[Stored data entries]
***

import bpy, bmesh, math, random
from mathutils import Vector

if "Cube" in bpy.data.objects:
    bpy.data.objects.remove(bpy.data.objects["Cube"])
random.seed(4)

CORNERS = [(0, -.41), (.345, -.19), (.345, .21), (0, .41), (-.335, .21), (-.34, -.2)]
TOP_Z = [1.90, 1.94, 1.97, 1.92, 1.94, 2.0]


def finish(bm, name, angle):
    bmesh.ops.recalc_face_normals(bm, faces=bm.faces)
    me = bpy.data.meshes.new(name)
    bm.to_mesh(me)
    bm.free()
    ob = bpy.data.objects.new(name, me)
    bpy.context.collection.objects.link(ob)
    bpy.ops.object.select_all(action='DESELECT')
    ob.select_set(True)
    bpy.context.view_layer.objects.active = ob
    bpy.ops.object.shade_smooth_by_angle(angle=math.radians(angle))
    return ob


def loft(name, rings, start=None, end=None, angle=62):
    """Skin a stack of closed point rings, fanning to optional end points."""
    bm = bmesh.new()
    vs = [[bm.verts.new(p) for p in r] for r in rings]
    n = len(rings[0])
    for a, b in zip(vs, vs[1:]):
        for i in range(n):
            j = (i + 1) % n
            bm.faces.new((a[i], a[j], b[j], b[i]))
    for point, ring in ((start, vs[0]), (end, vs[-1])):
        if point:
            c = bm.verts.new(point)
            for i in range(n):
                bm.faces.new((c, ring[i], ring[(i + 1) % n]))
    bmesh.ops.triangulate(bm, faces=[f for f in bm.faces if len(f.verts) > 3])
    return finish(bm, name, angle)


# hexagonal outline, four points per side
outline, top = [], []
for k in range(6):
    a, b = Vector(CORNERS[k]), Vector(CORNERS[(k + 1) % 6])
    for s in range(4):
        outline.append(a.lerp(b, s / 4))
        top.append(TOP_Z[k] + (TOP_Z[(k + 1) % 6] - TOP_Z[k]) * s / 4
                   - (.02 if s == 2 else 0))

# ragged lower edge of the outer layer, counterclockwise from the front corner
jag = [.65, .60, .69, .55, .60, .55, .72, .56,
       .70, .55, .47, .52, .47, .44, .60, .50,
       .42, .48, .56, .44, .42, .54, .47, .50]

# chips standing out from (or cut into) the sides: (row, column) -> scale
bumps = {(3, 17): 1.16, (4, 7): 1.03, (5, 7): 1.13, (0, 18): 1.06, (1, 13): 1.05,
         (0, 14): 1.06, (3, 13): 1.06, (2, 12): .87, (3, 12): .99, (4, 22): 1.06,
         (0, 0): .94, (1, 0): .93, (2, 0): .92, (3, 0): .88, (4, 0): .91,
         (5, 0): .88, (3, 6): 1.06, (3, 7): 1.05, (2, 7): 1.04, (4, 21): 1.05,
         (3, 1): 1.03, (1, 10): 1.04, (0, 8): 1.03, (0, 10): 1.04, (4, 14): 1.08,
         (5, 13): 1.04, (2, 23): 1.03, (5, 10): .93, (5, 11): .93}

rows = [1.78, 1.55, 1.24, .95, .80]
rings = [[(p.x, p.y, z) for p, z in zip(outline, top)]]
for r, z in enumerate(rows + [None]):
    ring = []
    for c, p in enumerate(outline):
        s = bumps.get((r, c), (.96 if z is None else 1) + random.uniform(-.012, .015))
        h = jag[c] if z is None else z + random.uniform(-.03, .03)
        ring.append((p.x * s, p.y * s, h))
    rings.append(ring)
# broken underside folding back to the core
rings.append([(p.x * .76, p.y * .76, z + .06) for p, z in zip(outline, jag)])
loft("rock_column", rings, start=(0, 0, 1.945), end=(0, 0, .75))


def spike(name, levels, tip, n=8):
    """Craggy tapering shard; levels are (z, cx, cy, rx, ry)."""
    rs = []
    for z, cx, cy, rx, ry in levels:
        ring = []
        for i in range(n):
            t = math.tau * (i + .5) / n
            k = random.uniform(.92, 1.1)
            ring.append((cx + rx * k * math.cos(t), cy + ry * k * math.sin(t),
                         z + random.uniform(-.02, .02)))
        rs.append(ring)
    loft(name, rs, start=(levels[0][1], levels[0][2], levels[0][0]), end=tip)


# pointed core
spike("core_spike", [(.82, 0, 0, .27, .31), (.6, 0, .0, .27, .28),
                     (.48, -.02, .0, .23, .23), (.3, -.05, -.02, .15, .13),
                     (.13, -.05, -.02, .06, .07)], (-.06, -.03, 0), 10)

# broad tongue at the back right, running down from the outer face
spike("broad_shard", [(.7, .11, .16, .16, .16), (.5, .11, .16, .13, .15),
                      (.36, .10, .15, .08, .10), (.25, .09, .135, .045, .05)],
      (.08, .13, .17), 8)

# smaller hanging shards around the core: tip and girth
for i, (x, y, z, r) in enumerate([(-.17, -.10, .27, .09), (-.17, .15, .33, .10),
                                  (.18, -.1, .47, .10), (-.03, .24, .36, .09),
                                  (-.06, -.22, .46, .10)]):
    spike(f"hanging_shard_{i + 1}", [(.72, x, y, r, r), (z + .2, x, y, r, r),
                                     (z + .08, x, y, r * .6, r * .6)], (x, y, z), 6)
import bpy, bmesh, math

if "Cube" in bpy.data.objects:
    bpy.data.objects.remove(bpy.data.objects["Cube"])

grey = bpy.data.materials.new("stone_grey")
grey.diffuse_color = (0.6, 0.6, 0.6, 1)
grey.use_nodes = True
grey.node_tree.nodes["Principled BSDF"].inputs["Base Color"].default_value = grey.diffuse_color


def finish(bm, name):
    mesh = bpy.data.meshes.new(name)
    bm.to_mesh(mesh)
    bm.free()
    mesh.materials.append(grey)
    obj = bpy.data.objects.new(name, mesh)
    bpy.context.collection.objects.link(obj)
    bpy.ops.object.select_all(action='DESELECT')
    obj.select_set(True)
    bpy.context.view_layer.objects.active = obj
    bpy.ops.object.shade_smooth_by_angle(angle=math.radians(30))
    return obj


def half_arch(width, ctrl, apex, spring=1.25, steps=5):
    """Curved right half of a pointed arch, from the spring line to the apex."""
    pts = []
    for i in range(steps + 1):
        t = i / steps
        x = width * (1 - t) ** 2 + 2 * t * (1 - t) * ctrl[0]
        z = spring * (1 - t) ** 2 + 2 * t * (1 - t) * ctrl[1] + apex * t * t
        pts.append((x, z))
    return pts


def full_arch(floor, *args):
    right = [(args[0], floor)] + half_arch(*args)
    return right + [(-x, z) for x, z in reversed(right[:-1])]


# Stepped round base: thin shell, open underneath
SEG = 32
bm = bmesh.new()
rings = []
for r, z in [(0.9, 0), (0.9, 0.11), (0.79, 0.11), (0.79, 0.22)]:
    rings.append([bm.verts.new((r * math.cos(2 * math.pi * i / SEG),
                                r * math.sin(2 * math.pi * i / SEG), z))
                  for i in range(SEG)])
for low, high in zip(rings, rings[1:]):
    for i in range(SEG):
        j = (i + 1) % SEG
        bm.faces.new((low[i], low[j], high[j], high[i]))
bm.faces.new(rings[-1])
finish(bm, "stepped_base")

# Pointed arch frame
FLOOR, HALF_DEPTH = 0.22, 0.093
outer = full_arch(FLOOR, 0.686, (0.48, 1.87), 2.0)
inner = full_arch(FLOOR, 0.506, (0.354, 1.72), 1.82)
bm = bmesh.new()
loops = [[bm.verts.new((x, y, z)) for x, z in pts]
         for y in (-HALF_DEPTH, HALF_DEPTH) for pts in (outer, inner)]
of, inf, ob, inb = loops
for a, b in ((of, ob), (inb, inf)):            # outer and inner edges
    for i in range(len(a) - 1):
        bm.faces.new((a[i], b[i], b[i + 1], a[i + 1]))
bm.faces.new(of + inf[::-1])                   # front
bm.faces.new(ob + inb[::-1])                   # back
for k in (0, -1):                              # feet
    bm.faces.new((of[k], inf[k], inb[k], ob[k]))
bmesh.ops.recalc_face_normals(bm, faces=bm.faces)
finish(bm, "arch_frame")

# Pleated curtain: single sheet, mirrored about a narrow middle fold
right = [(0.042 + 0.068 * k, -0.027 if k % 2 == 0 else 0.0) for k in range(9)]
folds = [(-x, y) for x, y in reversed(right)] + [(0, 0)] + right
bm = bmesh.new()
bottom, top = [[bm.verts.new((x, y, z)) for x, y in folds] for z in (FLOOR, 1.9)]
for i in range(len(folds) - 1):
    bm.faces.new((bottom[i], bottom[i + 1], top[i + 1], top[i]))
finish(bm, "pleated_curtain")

***

#### [Your assignment]
Copy whichever lines above contain the string "grey".

#### [Result]
grey = bpy.data.materials.new("stone_grey")
grey.diffuse_color = (0.6, 0.6, 0.6, 1)
grey.use_nodes = True
grey.node_tree.nodes["Principled BSDF"].inputs["Base Color"].default_value = grey.diffuse_color
    mesh.materials.append(grey)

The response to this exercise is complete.